*** Opening Data for this task ***
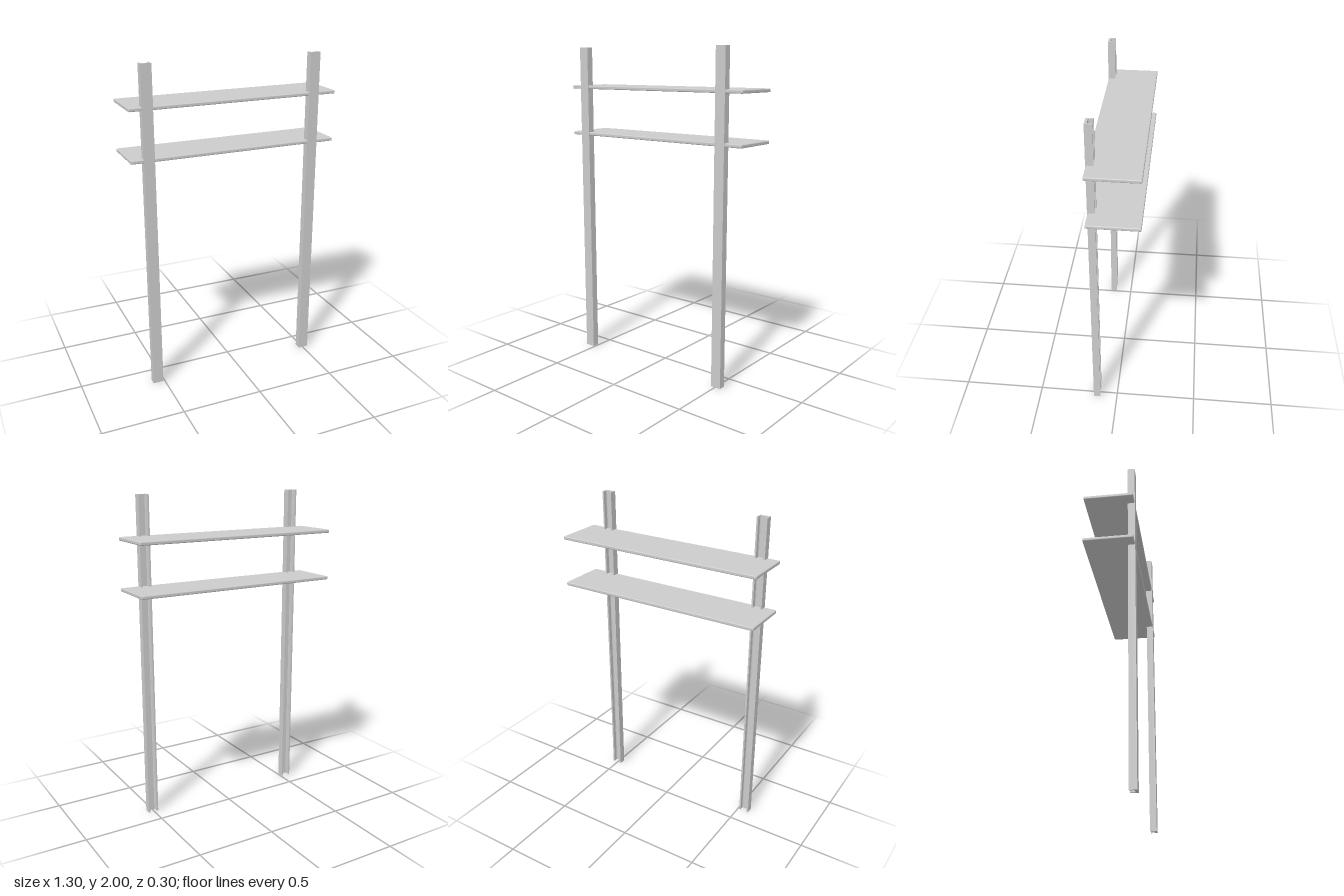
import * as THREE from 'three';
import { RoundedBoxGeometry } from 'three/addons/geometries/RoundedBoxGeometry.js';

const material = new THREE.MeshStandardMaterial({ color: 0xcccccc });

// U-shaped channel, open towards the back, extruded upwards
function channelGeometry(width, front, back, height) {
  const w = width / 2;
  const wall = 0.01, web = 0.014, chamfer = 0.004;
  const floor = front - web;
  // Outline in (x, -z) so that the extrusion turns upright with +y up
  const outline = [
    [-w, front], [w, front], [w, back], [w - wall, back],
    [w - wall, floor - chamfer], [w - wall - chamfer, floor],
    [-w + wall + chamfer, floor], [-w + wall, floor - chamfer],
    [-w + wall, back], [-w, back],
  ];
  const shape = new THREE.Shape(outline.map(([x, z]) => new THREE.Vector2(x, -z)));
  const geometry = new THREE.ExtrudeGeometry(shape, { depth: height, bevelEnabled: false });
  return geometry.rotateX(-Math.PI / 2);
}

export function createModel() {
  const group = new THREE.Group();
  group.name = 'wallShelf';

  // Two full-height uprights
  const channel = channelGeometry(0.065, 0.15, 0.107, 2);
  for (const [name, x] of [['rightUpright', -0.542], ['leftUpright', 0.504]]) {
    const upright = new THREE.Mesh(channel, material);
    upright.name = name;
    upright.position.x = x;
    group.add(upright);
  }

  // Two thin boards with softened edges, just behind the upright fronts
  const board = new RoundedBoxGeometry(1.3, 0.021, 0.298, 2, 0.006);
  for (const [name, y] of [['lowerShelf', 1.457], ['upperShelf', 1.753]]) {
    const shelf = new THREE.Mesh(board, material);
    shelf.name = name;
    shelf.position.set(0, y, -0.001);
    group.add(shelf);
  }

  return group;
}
*** Closing Data for this task ***
◆ Exercise brief ◆
Reproduce the entire listing above precisely, but keep the images out.

◆ Output of the exercise ◆
import * as THREE from 'three';
import { RoundedBoxGeometry } from 'three/addons/geometries/RoundedBoxGeometry.js';

const material = new THREE.MeshStandardMaterial({ color: 0xcccccc });

// U-shaped channel, open towards the back, extruded upwards
function channelGeometry(width, front, back, height) {
  const w = width / 2;
  const wall = 0.01, web = 0.014, chamfer = 0.004;
  const floor = front - web;
  // Outline in (x, -z) so that the extrusion turns upright with +y up
  const outline = [
    [-w, front], [w, front], [w, back], [w - wall, back],
    [w - wall, floor - chamfer], [w - wall - chamfer, floor],
    [-w + wall + chamfer, floor], [-w + wall, floor - chamfer],
    [-w + wall, back], [-w, back],
  ];
  const shape = new THREE.Shape(outline.map(([x, z]) => new THREE.Vector2(x, -z)));
  const geometry = new THREE.ExtrudeGeometry(shape, { depth: height, bevelEnabled: false });
  return geometry.rotateX(-Math.PI / 2);
}

export function createModel() {
  const group = new THREE.Group();
  group.name = 'wallShelf';

  // Two full-height uprights
  const channel = channelGeometry(0.065, 0.15, 0.107, 2);
  for (const [name, x] of [['rightUpright', -0.542], ['leftUpright', 0.504]]) {
    const upright = new THREE.Mesh(channel, material);
    upright.name = name;
    upright.position.x = x;
    group.add(upright);
  }

  // Two thin boards with softened edges, just behind the upright fronts
  const board = new RoundedBoxGeometry(1.3, 0.021, 0.298, 2, 0.006);
  for (const [name, y] of [['lowerShelf', 1.457], ['upperShelf', 1.753]]) {
    const shelf = new THREE.Mesh(board, material);
    shelf.name = name;
    shelf.position.set(0, y, -0.001);
    group.add(shelf);
  }

  return group;
}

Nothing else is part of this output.